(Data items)
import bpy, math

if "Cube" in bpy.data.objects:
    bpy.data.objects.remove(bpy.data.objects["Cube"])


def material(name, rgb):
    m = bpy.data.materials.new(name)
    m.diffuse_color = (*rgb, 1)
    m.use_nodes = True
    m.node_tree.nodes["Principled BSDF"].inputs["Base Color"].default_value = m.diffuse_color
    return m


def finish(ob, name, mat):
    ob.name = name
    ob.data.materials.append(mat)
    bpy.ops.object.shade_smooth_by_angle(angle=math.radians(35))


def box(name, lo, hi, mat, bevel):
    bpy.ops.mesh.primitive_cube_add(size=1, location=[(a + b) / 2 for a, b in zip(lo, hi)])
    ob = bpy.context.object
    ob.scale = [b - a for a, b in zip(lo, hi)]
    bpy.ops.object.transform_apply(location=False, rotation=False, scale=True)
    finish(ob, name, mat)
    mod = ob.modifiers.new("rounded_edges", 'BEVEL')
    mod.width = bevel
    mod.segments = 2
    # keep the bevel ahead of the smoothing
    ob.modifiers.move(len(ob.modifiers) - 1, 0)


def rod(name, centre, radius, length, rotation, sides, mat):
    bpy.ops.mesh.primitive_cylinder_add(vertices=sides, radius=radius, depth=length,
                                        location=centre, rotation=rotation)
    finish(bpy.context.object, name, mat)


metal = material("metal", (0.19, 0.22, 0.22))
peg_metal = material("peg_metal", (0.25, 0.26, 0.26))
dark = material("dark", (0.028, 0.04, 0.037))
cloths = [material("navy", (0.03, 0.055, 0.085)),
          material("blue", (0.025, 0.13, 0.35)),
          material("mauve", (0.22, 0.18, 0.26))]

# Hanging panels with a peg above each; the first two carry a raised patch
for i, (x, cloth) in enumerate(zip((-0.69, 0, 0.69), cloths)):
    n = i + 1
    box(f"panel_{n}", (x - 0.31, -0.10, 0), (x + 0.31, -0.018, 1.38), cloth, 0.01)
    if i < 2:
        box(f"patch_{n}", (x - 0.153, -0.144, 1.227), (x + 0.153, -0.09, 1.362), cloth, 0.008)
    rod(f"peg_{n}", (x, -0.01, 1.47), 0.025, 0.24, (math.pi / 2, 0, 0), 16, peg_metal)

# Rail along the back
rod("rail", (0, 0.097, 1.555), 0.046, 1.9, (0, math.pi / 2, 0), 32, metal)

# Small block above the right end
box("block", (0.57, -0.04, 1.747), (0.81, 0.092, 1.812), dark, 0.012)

> [Exercise goal]
From the data above, give the number of lines that hold "math", without anything else.

> [Response for this exercise]
4